Above, Mary Kroptavich, photographer and owner of MPK Photography and manager of the Art e Fekts Gallery on Main Street, will continue to focus on art as downtown coordinator with the ongoing art loop trail on the path behind the fire station to the upper Tomato Festival lot. She also will work to attract and retain businesses to the downtown area and liaise with businesses and government officials, like Pittston Mayor Mike Lombardo, at left.

Photo: N/A, License: N/A, Created: 2019:06:17 10:17:45

MARK MORAN / STAFF PHOTOGRAPHER

Pittston’s new Main Street coordinator Mary Kroptavich is 45, but she’s not too old to go back to school. Well, for a week anyway. Last week, Kroptavich was in Harrisburg for a training program at the state Department of Community and Economic Development’s Downtown Center.

What she learned at the program wasn’t new to her, but rather reinforcement for what she’s been doing since she was hired by the city in May — building a community-driven effort to promote and market special events and recruit and retain downtown businesses by creating committees to manage different tasks. An example is a Clean and Green committee, which, as the name implies, works to keep the downtown clean and green by planting trees and flowers.

Kroptavitch is the volunteer manager of the Art e Fekts Gallery on Main Street and owner of her own business, MPK Photography. Kroptavich said her sister, Karen Walsh-Emma, suggested Mary get involved with the art walk, which led to deeper involvement with the city’s downtown and eventually to the job as Main Street coordinator.

“My sister had JK Holly gift shop. I was working there. At the same time I took up photography she suggested I get involved with art walk.”

Kroptavitch, her sister, and two other siblings, grew up in Scranton and Wilkes-Barre with bells on their shoes, doing chores like mowing the lawn and shopping as early as age 6.

She said when her stay-at-home mom went outside she tethered Mary to the clothes line.

What was going on?

Her parents, the late Thomas and Maryann Walsh, were blind. But it didn’t stop them from getting educations and raising four sighted children. Her father graduated from Wyoming Seminary, Wilkes and the University of Scranton with a master’s degree in psychology. This was at a time when many blind people were institutionalized and it was thought it was not possible for them to marry and raise a family.

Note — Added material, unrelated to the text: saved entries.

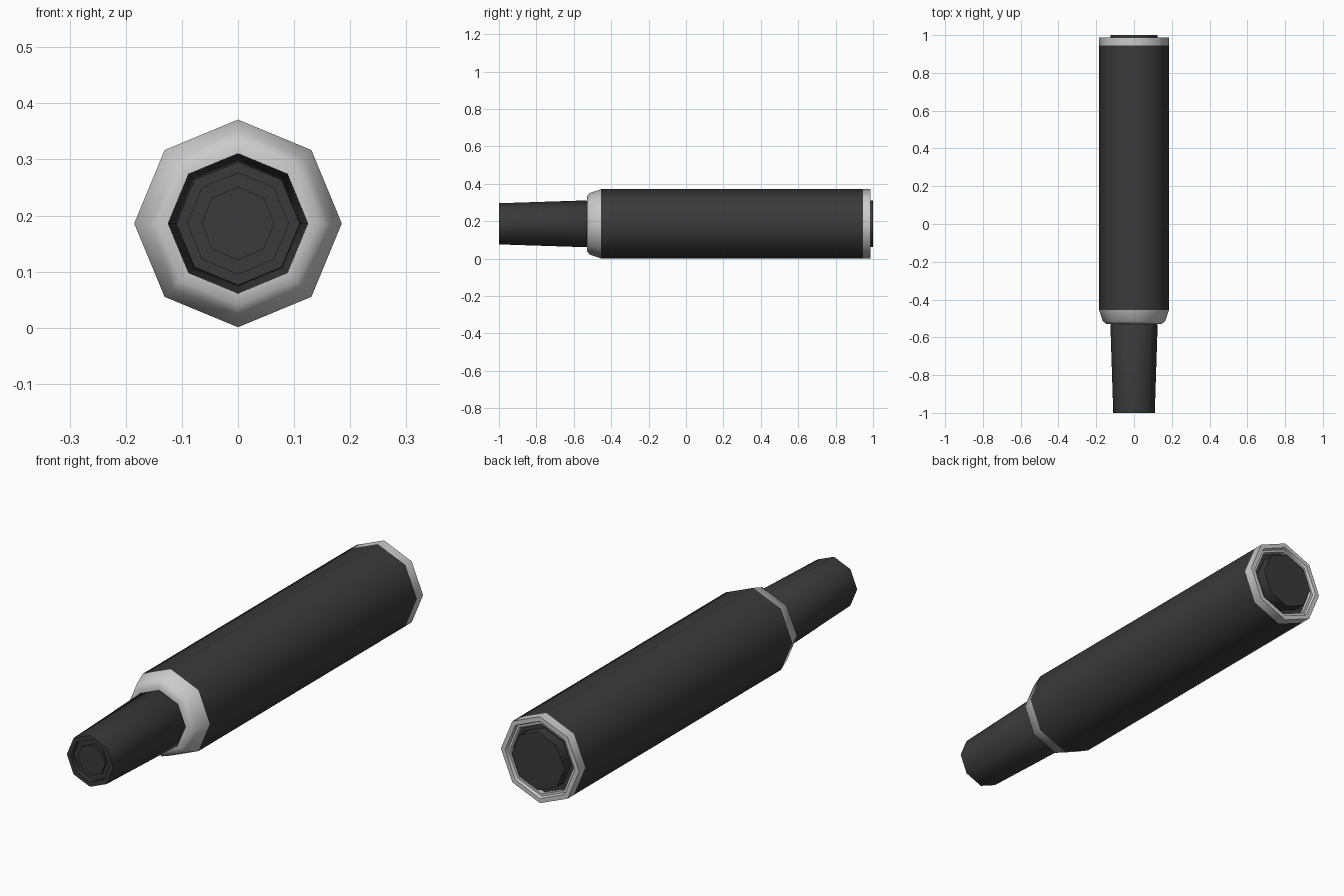
import bpy, bmesh, math

if "Cube" in bpy.data.objects:
    bpy.data.objects.remove(bpy.data.objects["Cube"])

SIDES = 8
AXIS_Z = 0.186

dark = bpy.data.materials.new("dark_plastic")
dark.diffuse_color = (0.042, 0.042, 0.042, 1)
dark.use_nodes = True
dark.node_tree.nodes["Principled BSDF"].inputs["Base Color"].default_value = dark.diffuse_color


def lathe(name, profile, mat=None, cap_start=False, cap_end=False):
    """Turn a (radius, y) profile around the long axis with eight sides."""
    bm = bmesh.new()
    rings = []
    for r, y in profile:
        ring = []
        for i in range(SIDES):
            a = 2 * math.pi * i / SIDES
            ring.append(bm.verts.new((r * math.cos(a), y, AXIS_Z + r * math.sin(a))))
        rings.append(ring)
    for a, b in zip(rings, rings[1:]):
        for i in range(SIDES):
            j = (i + 1) % SIDES
            # profile runs front to back along the outside, so faces point outward
            bm.faces.new((a[i], b[i], b[j], a[j]))
    if cap_start:
        bm.faces.new(rings[0])
    if cap_end:
        bm.faces.new(rings[-1][::-1])
    mesh = bpy.data.meshes.new(name)
    bm.to_mesh(mesh)
    bm.free()
    obj = bpy.data.objects.new(name, mesh)
    bpy.context.collection.objects.link(obj)
    if mat:
        mesh.materials.append(mat)
    bpy.ops.object.select_all(action='DESELECT')
    obj.select_set(True)
    bpy.context.view_layer.objects.active = obj
    bpy.ops.object.shade_smooth_by_angle(angle=math.radians(50))
    return obj


# main barrel
lathe("barrel", [(0.185, -0.455), (0.185, 0.945)], dark)

# rounded metal collar at the front
lathe("front_collar", [(0.12, -0.53), (0.145, -0.53), (0.165, -0.515), (0.185, -0.455)])

# tapered nozzle with a stepped recess in its front face
lathe("nozzle", [(0.065, -0.99), (0.065, -0.98), (0.09, -0.98), (0.09, -1.0),
                 (0.11, -1.0), (0.125, -0.535), (0.12, -0.525)], dark, cap_start=True)

# metal band and hollow rim at the back
lathe("rear_band", [(0.185, 0.945), (0.185, 0.987), (0.165, 0.987),
                    (0.16, 0.975), (0.15, 0.975), (0.15, 0.955)])

# dark floor inside the rim
lathe("rear_floor", [(0.15, 0.955), (0.12, 0.955)], dark)

# end button
lathe("end_button", [(0.125, 0.955), (0.125, 1.0)], dark, cap_end=True)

But Kroptavitch said her parents kept life as normal as possible. Her father was a Yankee fan and listened to the games on his Walkman. Her mother was a soap opera fan. He worked as an advocate for the blind and her mother was a homemaker.

“Do they even call them homemakers anymore,” she said with a chuckle. “I don’t know if that’s politically correct.”

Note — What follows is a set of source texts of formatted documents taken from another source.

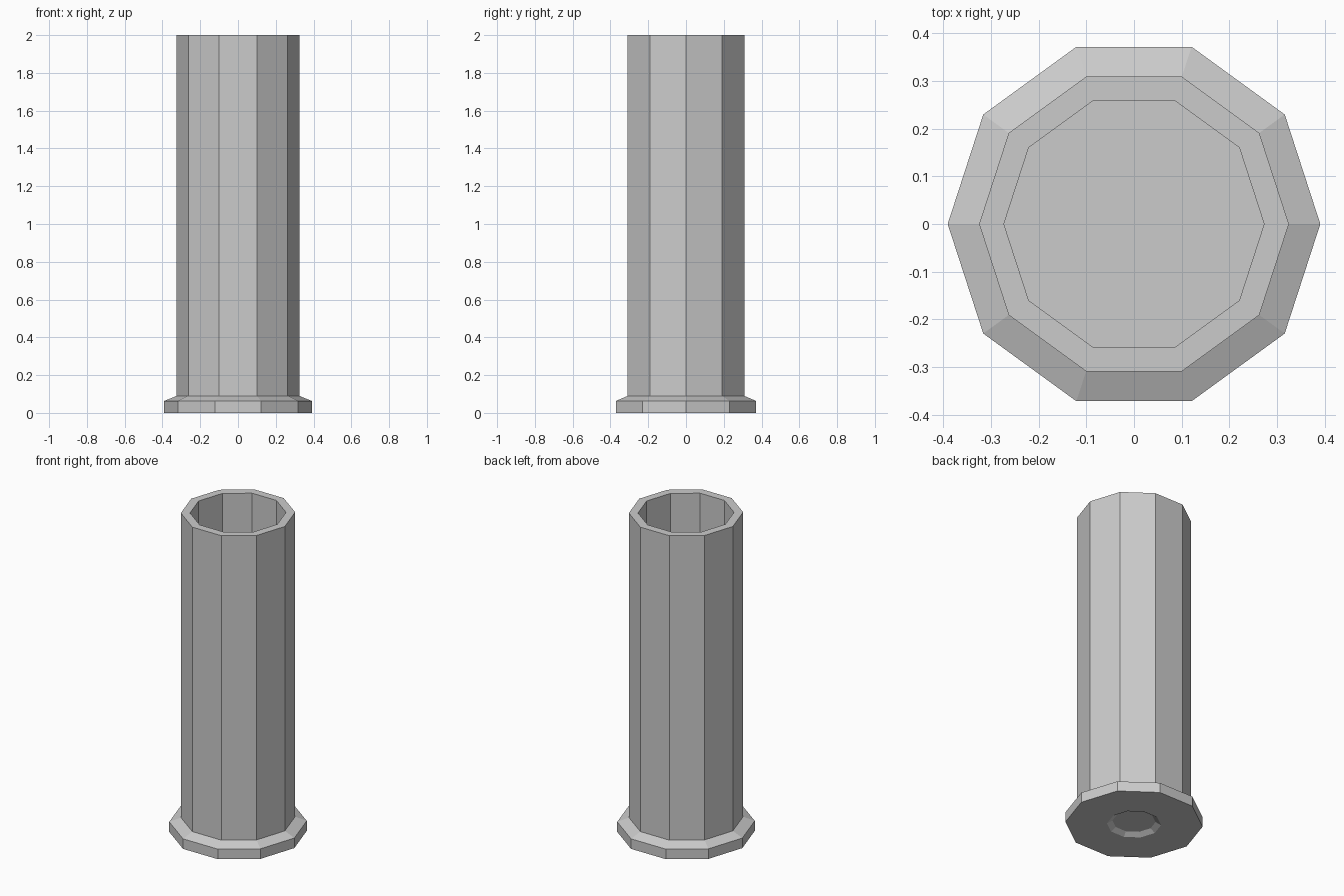
import bpy, bmesh, math

if "Cube" in bpy.data.objects:
    bpy.data.objects.remove(bpy.data.objects["Cube"])

SIDES = 10


def lathe(name, profile):
    """Revolve (radius, z) points into a closed, flat-faced ten-sided solid."""
    bm = bmesh.new()
    rings = []
    for r, z in profile:
        rings.append([bm.verts.new((r * math.cos(math.tau * i / SIDES),
                                    r * math.sin(math.tau * i / SIDES), z))
                      for i in range(SIDES)])
    for a, b in zip(rings, rings[1:]):
        for i in range(SIDES):
            j = (i + 1) % SIDES
            bm.faces.new((a[i], a[j], b[j], b[i]))
    bm.faces.new(rings[0][::-1])
    bm.faces.new(rings[-1])
    bmesh.ops.recalc_face_normals(bm, faces=bm.faces[:])
    mesh = bpy.data.meshes.new(name)
    bm.to_mesh(mesh)
    bm.free()
    obj = bpy.data.objects.new(name, mesh)
    bpy.context.collection.objects.link(obj)
    return obj


# Hollow casing: base recess, flanged rim, outer wall, lip, bore and floor
lathe("casing", [
    (0.123, 0.02), (0.154, 0.0),
    (0.391, 0.0), (0.391, 0.063), (0.325, 0.09),
    (0.325, 2.0), (0.273, 2.0), (0.273, 0.09),
])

Her father was blind from birth. Her mother had retinitis pigmentosa, or RP, a genetic eye disease. She had very limited vision, able to see shadows and movement in bright light when she was young, but was blind by the time she was 30.

Kroptavitch got back from Harrisburg on Friday and she is anxious to get back and implement what she learned at the Downtown Center in meetings with the city’s volunteer committees and entrepreneurs. The city is preparing an application to become a member of the Department of Community and Economic Development’s Main Street Program in 2020.

One of Kroptavitch’s favorite ongoing projects, in keeping with the city’s art theme, is a sculpture loop or park. Several sculptures — some donated, some loaned by Marywood University and some purchased by the Pittston Arts Council — will line an art loop trail on the path behind the fire station to the upper Tomato Festival lot.

In an interview with The Citizens’ Voice when she was hired in May, Kroptavich said, “We need to have more businesses, more retail business downtown.”

“For me, the main goal is the retention of the businesses that are here and bringing in more retail businesses, so that when people come down here for events — the art walks, the parades, all those activities the city has — it would be nice to incorporate the business, have them open, participating and benefitting,” she said.

Kroptavich lives in Duryea with her husband, Jim, and their three daughters, Paige, 14; Brooke, 12 and Sofia, 8.

jsmiles@pittstonprogress.com